With just 20 employees working for Ecoware, she began by experimenting with the products and their shape. “Initially, I would do all the marketing myself and also went to the narrow streets of Sadar Bazaar and Chandni Chowk to sell the product. I was often shoved out of shops while most dealers reacted to my product by saying ‘Ye nahi chalega madame’,” says Rhea with a sense of dejection in her voice.
The resilient entrepreneur quietly moved on and focused on educating citizens about the product. She visited various Resident Welfare Associations (RWAs) and schools to talk about the fatal and often ignored effects of plastic on human health over a period of time. “The first plastic straw you ever used in your life is still lying intact in a landfill somewhere. It’s scary,” she told people with disbelief wringing in her tone.
Soon after the drumbeats of her success were resonating in the air, she decided to scale her enterprise globally and started exporting in 2016. The same year, a plastic ban was enforced in the Indian states of Karnataka, Tamil Nadu and Maharashtra. This development coupled with the sensitization of consumers brought in considerable demand for her product.

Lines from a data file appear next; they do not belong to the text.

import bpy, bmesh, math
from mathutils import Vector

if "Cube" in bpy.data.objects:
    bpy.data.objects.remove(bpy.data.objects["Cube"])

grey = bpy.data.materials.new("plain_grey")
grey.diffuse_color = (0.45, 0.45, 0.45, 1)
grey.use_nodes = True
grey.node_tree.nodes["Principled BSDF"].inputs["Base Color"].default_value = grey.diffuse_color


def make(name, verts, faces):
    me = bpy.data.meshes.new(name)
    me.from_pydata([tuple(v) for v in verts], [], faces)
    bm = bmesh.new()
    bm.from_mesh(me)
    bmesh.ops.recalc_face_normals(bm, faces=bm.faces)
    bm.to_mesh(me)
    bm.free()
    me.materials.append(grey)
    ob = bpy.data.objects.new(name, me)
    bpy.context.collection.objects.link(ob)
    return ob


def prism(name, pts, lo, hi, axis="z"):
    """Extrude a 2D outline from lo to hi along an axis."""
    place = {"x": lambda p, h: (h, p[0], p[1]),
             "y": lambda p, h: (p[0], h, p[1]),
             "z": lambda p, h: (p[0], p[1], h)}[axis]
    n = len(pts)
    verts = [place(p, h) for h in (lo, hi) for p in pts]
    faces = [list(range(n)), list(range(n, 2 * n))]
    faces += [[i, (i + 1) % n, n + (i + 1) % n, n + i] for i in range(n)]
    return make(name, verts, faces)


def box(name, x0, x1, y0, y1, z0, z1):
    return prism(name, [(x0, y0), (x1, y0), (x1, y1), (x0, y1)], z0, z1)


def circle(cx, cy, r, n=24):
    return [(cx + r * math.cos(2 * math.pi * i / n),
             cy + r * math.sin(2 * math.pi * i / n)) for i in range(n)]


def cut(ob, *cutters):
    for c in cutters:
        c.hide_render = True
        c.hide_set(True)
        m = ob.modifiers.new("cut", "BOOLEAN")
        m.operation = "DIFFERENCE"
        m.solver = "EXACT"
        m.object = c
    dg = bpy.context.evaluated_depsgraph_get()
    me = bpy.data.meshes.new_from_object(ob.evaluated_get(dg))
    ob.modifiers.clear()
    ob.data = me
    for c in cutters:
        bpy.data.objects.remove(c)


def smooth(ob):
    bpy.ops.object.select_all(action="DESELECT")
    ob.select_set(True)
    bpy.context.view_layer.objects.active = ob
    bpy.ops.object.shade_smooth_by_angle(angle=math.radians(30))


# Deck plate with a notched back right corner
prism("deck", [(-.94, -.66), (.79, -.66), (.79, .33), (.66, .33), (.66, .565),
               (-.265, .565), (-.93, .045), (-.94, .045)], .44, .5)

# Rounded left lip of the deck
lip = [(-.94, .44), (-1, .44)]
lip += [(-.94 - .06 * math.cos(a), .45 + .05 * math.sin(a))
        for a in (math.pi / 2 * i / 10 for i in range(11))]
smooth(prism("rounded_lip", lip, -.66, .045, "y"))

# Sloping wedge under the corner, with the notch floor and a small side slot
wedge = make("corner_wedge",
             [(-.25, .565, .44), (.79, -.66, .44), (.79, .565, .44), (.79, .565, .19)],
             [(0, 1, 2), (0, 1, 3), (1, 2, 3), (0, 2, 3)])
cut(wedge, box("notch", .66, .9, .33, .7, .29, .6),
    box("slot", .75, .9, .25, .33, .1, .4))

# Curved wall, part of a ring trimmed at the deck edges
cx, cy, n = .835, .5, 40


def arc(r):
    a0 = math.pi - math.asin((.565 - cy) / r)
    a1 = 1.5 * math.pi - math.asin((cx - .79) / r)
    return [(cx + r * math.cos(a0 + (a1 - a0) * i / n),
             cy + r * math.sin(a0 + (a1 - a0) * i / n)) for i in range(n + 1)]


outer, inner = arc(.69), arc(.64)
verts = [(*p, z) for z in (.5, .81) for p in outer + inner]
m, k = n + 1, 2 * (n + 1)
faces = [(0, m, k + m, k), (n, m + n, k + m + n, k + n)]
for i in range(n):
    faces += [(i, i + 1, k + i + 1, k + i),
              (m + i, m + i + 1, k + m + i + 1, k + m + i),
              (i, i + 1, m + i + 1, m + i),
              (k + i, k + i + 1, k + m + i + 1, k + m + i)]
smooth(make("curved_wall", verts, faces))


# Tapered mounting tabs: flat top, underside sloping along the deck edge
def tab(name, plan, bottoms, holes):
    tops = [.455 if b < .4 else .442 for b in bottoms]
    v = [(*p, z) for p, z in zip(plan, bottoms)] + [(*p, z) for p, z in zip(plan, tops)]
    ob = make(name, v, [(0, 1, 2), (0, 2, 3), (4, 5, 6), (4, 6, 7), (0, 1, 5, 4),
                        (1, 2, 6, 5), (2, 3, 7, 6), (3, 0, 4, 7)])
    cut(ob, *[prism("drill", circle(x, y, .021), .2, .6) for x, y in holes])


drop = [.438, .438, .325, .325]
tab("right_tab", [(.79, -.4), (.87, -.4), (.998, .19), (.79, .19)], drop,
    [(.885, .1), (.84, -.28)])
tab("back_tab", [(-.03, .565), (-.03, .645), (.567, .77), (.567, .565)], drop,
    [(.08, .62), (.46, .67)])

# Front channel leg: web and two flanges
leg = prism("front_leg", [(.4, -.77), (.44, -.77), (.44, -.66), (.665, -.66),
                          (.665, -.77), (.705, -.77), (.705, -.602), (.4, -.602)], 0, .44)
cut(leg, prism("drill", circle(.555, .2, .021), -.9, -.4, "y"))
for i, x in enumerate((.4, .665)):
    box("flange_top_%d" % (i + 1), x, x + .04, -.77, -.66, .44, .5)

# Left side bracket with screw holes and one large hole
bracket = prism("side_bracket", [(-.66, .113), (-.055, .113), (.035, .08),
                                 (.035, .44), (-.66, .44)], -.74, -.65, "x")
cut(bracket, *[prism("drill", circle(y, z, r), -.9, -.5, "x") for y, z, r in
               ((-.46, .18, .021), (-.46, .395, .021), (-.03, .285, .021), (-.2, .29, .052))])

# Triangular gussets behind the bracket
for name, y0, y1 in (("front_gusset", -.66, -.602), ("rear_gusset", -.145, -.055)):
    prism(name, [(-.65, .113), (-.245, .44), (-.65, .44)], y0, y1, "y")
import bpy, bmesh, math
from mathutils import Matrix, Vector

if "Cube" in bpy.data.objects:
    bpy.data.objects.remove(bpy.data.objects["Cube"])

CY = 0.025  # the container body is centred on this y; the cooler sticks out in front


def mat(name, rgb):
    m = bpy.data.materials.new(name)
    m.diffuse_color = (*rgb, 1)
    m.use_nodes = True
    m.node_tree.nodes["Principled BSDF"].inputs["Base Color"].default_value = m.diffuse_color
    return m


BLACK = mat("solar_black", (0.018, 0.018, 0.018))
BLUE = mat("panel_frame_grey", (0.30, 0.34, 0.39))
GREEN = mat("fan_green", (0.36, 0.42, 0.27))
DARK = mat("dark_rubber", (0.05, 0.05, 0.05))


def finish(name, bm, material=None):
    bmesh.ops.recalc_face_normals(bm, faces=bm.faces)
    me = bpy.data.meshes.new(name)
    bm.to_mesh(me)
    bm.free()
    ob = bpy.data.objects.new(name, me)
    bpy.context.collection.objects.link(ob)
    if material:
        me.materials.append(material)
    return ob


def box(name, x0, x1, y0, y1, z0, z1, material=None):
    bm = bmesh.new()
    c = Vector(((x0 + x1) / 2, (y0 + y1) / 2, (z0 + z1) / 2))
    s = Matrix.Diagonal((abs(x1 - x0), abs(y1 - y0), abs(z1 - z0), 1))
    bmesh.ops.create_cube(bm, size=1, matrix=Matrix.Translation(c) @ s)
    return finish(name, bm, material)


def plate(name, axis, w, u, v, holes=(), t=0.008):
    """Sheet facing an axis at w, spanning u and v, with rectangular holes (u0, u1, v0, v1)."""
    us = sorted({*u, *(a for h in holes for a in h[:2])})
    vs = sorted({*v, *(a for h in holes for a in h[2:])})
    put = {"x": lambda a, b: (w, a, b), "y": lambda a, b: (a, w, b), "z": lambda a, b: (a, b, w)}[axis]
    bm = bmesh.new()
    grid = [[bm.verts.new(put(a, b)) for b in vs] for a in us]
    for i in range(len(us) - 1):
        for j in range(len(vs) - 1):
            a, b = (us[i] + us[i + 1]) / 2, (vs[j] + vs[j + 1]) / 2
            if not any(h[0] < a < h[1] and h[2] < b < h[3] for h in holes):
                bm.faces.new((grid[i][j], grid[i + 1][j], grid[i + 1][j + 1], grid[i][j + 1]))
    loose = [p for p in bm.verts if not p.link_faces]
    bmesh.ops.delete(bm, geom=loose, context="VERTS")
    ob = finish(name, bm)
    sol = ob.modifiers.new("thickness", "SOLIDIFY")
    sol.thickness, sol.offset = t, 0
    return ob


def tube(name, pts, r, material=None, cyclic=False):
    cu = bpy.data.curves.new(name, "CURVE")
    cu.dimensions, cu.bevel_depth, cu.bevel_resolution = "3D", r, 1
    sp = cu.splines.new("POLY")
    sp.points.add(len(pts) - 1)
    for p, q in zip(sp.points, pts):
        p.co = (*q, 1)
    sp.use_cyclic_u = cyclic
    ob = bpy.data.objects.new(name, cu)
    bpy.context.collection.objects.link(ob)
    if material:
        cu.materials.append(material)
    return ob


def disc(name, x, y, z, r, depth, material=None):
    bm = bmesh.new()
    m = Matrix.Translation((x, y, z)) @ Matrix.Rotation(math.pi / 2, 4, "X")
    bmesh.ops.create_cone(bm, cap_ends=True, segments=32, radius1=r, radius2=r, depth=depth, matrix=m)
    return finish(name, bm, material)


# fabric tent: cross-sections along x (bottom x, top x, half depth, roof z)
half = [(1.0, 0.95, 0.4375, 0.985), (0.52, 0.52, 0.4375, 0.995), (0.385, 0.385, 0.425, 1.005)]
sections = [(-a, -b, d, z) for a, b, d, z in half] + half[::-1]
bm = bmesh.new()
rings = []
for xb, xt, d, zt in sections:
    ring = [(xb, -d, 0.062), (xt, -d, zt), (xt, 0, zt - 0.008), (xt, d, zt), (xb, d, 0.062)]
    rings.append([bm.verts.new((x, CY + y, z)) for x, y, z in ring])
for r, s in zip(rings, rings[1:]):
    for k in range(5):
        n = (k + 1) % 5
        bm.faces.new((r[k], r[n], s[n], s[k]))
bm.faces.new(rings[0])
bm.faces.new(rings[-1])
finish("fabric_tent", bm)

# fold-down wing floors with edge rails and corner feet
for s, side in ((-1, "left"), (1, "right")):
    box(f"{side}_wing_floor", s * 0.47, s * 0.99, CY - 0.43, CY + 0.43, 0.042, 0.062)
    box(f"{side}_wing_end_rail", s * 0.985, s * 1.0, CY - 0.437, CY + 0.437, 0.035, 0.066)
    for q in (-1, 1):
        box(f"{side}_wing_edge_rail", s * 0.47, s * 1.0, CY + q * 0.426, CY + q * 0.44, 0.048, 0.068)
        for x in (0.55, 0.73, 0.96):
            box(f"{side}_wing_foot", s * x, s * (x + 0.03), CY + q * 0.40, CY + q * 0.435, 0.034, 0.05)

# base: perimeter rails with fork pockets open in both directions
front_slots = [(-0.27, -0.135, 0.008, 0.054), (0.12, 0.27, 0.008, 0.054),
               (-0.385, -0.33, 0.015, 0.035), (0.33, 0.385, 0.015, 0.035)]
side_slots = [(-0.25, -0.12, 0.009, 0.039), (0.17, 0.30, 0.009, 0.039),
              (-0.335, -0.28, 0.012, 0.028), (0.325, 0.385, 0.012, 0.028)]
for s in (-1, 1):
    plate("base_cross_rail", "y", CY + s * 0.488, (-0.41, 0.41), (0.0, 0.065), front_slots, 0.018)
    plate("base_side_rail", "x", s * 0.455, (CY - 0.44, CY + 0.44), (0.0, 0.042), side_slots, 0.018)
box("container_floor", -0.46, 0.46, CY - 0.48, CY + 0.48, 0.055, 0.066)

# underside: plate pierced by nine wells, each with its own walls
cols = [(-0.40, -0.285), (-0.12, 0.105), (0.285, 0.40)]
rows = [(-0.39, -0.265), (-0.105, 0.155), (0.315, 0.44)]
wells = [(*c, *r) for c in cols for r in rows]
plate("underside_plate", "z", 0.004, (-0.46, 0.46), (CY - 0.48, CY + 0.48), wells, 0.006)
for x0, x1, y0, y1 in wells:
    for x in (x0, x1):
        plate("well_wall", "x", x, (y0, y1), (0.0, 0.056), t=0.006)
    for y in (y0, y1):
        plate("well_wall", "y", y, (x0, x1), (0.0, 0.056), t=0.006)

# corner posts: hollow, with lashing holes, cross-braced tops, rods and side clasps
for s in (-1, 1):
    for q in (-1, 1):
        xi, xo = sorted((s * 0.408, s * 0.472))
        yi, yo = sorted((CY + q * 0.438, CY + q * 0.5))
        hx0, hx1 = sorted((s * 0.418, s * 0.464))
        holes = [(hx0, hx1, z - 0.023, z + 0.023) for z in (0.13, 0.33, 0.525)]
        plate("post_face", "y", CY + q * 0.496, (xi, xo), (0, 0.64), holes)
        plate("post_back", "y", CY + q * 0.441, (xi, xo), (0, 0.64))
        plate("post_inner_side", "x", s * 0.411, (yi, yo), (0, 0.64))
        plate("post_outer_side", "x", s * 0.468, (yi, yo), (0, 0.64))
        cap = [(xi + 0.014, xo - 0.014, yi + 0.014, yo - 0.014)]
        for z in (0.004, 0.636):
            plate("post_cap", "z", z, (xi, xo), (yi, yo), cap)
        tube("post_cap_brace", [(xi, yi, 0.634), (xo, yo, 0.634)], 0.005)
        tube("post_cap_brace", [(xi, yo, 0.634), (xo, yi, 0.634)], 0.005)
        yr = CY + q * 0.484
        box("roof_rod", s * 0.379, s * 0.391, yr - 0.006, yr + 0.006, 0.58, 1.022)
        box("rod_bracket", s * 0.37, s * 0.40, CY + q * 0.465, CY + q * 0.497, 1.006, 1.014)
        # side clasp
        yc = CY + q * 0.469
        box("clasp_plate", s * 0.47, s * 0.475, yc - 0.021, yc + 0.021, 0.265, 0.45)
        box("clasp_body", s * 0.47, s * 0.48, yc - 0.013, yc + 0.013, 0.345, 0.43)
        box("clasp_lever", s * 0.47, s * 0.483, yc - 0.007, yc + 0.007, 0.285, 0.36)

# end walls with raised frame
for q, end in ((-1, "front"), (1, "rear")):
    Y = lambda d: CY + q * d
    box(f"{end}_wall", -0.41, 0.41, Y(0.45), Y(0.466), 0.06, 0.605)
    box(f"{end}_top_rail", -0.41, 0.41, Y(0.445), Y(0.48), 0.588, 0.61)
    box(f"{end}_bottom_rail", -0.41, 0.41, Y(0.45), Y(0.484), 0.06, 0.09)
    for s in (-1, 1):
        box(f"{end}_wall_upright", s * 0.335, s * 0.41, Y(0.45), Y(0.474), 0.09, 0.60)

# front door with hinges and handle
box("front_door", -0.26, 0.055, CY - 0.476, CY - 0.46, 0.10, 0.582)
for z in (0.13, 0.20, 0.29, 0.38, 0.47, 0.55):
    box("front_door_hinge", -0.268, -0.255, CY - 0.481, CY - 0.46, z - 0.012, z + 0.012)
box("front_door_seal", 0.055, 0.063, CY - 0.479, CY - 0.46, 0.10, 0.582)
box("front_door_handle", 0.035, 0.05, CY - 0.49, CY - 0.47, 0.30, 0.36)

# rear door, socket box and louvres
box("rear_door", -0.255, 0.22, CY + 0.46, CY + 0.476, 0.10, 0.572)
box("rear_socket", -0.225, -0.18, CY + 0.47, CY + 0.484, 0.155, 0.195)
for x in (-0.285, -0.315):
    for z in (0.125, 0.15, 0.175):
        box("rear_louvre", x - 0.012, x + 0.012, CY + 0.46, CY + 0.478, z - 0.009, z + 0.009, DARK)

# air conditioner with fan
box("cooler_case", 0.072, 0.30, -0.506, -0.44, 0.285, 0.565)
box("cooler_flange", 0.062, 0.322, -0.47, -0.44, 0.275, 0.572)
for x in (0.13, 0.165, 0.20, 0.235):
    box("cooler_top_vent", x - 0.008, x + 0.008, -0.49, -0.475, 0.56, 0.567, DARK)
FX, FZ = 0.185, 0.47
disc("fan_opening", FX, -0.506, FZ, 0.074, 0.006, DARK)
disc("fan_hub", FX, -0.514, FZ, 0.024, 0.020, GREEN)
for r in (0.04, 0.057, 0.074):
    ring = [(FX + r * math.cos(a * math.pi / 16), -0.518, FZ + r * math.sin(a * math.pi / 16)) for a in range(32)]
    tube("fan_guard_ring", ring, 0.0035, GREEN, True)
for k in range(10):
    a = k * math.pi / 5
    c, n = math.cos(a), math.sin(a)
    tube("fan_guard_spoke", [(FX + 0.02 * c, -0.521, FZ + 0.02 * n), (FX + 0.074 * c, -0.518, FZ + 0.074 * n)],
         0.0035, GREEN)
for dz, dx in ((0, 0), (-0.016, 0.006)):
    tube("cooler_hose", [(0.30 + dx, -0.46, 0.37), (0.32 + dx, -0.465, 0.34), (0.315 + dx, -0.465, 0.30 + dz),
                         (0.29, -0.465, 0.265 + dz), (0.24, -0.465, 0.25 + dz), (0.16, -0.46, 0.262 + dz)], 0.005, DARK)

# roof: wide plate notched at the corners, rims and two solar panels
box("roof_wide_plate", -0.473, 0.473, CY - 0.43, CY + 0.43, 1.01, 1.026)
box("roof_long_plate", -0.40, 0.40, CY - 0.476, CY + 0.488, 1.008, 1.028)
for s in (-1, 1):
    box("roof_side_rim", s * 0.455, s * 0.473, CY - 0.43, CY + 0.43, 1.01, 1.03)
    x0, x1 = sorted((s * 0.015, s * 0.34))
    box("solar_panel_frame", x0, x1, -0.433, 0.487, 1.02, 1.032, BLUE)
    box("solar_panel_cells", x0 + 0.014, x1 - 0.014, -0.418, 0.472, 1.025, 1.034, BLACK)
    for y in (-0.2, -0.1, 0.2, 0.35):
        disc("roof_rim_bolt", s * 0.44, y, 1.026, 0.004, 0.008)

In the next couple of years, Rhea expanded her client base to include restaurant chains such as Haldirams and Chaayos, and organizations such as the American Embassy School, airports in New Delhi and Mumbai and the Oberoi chain of hotels. Riding on these successes, Ecoware also signed a pact with the Indian Railways, a move that enables the company to serve more than a million meals in sustainable vessels every day.
Rhea’s venture is expected to generate a turnover of over INR 25 crore in 2019 and there are close to 120 employees now working under the banner of Ecoware. Out of this number, a majority of workers are women who were previously labourers at plantations across the country. Talking of why her product has proved to be so popular, Rhea concluded, “They turn into soil in 90 days. That is our premium claim. Our manufacturing machines and entire processes are conducted in-house and are also extremely eco-friendly.”